# Your instructions:
Go through the entries below and count the lines where "active" occurs. Give nothing but that number.

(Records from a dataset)
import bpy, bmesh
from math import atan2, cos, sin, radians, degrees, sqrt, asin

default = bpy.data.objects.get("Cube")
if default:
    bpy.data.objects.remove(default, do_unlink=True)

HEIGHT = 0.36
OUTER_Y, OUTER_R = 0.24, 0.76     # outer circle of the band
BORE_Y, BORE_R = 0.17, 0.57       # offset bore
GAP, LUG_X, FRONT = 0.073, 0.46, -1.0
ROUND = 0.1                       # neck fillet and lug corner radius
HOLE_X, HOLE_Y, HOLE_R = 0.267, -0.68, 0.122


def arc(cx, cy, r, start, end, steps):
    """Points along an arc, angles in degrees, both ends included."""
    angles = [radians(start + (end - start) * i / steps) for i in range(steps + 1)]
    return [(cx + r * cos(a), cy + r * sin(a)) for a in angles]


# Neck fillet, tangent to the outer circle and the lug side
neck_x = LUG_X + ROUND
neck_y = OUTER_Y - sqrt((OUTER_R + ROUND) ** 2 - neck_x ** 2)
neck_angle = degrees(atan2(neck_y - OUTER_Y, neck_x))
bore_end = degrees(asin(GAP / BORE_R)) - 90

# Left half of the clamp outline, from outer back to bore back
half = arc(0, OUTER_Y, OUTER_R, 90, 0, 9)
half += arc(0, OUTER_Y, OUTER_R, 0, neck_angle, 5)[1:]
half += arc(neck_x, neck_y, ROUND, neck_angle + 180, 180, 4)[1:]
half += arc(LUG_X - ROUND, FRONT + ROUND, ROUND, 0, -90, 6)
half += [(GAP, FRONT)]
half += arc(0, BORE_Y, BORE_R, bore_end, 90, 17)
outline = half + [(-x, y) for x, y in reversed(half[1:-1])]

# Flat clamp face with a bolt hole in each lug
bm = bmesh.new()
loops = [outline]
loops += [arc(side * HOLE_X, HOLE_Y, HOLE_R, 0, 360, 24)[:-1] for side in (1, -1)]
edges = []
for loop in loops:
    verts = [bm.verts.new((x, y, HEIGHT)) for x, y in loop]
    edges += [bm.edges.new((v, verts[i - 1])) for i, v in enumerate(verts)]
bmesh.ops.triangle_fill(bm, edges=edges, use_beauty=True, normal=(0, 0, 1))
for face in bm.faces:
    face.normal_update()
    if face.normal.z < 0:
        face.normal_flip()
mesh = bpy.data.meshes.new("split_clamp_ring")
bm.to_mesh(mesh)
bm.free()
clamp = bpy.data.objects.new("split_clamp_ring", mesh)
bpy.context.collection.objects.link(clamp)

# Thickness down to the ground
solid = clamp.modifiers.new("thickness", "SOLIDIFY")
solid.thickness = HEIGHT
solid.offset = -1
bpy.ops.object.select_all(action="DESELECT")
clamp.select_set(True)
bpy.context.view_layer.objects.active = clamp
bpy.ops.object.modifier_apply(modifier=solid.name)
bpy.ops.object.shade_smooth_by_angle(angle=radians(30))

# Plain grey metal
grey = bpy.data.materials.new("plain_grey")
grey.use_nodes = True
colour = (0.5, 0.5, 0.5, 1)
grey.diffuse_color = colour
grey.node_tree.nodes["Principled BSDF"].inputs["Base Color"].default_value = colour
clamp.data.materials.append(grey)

* * *

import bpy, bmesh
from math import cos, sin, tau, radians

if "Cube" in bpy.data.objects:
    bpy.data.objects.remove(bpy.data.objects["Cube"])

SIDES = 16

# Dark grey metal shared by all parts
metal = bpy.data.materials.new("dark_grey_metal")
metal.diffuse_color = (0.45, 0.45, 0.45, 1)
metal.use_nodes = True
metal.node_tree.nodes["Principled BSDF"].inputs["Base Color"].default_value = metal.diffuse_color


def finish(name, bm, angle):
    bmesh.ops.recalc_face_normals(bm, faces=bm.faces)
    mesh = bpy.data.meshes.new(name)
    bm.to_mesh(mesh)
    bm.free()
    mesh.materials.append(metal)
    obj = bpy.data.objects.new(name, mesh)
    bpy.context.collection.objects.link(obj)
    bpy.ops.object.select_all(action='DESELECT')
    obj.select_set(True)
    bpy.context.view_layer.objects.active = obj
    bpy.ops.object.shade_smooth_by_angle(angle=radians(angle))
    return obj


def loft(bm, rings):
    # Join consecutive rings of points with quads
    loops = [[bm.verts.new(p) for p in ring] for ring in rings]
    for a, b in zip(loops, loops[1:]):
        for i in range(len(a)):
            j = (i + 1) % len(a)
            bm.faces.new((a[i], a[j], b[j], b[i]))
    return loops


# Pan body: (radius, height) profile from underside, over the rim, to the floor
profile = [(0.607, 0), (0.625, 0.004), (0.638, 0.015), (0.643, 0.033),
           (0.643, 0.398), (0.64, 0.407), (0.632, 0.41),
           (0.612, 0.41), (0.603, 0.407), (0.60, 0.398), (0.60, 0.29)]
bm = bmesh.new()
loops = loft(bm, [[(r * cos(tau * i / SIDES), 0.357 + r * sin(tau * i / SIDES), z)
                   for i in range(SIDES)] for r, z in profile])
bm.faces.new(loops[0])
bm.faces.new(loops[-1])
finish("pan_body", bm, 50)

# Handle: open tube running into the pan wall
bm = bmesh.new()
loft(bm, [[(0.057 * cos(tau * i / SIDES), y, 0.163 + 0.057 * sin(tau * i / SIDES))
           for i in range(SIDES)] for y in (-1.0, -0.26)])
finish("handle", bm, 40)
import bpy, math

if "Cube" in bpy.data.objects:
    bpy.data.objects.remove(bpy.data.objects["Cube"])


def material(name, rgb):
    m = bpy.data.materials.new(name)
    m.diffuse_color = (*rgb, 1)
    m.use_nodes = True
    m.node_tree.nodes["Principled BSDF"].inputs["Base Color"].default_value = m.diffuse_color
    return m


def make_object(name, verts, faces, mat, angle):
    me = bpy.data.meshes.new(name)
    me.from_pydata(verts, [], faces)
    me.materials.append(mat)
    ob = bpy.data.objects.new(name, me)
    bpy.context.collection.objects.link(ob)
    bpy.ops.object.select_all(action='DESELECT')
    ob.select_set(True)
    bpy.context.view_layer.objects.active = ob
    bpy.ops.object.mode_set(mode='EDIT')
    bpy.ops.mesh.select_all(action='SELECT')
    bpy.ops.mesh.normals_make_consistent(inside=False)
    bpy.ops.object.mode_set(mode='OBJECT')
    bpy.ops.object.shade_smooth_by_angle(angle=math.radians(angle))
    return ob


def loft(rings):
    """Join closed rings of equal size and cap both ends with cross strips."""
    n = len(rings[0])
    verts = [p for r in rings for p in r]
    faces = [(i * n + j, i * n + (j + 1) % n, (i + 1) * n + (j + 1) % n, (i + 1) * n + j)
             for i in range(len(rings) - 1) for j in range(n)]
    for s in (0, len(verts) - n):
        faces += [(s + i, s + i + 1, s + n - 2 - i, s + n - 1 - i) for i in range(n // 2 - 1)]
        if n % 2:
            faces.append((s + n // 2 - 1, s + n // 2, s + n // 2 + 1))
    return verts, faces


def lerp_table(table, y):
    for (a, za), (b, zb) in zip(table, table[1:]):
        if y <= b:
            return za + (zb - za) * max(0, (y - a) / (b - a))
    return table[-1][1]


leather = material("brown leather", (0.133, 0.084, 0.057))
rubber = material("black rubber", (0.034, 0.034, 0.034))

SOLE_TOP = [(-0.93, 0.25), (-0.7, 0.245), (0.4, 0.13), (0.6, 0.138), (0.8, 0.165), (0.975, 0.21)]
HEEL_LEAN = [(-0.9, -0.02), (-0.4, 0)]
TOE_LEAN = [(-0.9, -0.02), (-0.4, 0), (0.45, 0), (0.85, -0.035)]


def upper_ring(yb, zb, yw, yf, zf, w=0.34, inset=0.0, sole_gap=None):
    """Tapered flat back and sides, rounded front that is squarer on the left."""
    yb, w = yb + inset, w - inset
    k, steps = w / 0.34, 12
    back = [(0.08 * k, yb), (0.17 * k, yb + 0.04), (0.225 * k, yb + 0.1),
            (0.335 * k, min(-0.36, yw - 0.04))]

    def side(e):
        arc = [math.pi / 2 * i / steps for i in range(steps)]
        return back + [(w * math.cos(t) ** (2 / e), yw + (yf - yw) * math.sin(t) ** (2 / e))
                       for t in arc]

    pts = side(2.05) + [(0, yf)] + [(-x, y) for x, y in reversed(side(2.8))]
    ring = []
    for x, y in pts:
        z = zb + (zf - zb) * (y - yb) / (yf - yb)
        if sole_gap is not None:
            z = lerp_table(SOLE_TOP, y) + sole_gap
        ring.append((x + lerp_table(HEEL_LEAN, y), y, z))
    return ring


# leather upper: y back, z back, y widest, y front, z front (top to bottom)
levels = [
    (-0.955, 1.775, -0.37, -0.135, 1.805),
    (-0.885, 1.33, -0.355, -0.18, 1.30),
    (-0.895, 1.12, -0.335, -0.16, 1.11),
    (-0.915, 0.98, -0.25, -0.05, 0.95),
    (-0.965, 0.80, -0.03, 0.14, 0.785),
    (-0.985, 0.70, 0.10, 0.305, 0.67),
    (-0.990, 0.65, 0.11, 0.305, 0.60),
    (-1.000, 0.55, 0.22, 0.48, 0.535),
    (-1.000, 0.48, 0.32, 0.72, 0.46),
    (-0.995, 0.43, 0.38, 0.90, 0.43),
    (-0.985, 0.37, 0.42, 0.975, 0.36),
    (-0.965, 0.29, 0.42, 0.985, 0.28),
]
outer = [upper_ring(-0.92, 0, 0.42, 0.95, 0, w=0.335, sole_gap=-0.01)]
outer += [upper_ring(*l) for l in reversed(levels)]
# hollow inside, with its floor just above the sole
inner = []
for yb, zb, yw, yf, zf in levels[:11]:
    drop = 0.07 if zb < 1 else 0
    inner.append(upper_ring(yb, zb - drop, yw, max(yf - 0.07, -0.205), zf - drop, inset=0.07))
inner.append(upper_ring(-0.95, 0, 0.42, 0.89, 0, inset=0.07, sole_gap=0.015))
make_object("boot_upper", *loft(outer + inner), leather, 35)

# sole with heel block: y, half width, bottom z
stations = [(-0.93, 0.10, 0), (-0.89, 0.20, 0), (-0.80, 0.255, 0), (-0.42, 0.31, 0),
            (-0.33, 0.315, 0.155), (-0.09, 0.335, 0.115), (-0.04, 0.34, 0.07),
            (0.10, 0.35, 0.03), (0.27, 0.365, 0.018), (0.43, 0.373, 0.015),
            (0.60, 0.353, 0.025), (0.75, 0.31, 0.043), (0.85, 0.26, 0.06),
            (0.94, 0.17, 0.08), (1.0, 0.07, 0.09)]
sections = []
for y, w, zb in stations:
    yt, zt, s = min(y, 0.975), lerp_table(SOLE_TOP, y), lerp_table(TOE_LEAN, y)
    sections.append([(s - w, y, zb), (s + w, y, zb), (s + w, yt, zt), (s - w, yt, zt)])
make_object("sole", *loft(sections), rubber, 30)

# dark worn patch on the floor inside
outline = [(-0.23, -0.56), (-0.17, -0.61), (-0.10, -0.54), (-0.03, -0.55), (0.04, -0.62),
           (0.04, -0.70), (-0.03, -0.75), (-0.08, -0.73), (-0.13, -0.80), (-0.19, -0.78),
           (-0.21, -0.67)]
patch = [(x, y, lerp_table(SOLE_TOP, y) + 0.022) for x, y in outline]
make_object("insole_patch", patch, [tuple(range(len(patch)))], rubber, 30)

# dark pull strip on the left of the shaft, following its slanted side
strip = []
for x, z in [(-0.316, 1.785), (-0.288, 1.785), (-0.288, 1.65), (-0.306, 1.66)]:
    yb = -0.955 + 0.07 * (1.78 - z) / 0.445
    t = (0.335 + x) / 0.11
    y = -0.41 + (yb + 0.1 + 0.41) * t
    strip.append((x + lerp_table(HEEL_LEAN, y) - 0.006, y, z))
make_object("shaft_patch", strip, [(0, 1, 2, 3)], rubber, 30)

--

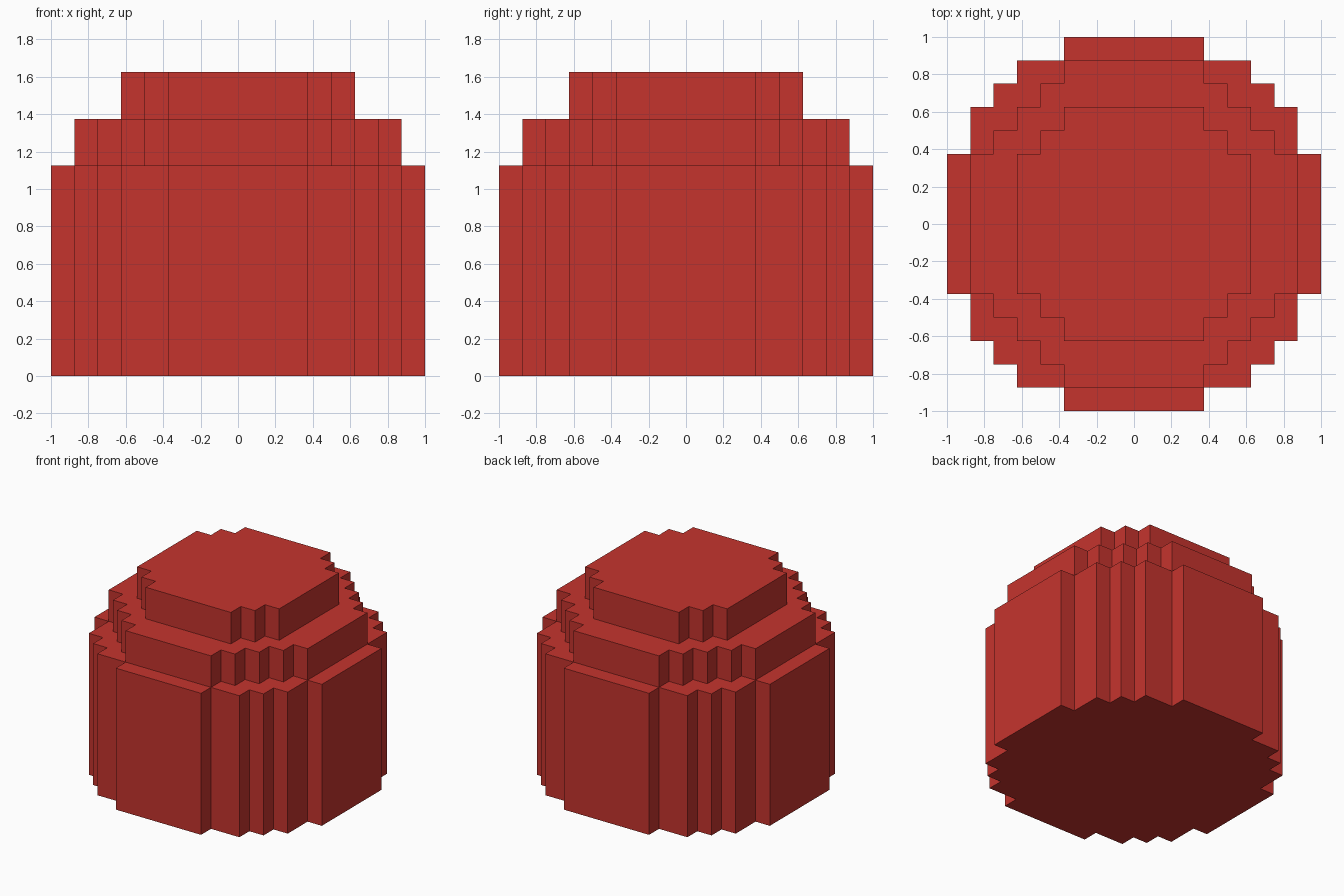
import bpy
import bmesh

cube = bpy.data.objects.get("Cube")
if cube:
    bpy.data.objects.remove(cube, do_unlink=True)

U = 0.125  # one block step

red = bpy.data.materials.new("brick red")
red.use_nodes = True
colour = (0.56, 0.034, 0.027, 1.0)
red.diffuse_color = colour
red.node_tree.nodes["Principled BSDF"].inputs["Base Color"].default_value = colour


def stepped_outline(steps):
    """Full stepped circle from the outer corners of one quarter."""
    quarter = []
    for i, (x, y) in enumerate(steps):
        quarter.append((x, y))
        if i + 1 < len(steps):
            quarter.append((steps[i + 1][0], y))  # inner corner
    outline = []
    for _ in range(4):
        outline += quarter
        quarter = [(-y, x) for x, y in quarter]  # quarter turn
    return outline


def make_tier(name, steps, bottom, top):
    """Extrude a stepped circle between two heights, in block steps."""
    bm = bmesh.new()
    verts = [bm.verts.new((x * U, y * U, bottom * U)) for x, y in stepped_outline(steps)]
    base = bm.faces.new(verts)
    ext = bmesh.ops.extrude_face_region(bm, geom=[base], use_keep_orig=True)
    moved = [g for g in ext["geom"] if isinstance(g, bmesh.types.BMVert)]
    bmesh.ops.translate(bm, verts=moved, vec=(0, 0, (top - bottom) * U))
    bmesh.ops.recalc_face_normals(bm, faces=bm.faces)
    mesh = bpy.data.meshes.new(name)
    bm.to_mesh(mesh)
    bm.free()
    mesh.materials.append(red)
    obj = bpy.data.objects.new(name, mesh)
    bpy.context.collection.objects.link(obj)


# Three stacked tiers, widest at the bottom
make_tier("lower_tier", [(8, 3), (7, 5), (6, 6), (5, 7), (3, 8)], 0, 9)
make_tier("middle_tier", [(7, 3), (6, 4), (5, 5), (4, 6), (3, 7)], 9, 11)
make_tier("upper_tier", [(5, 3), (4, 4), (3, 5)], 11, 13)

# Answer for this exercise:
3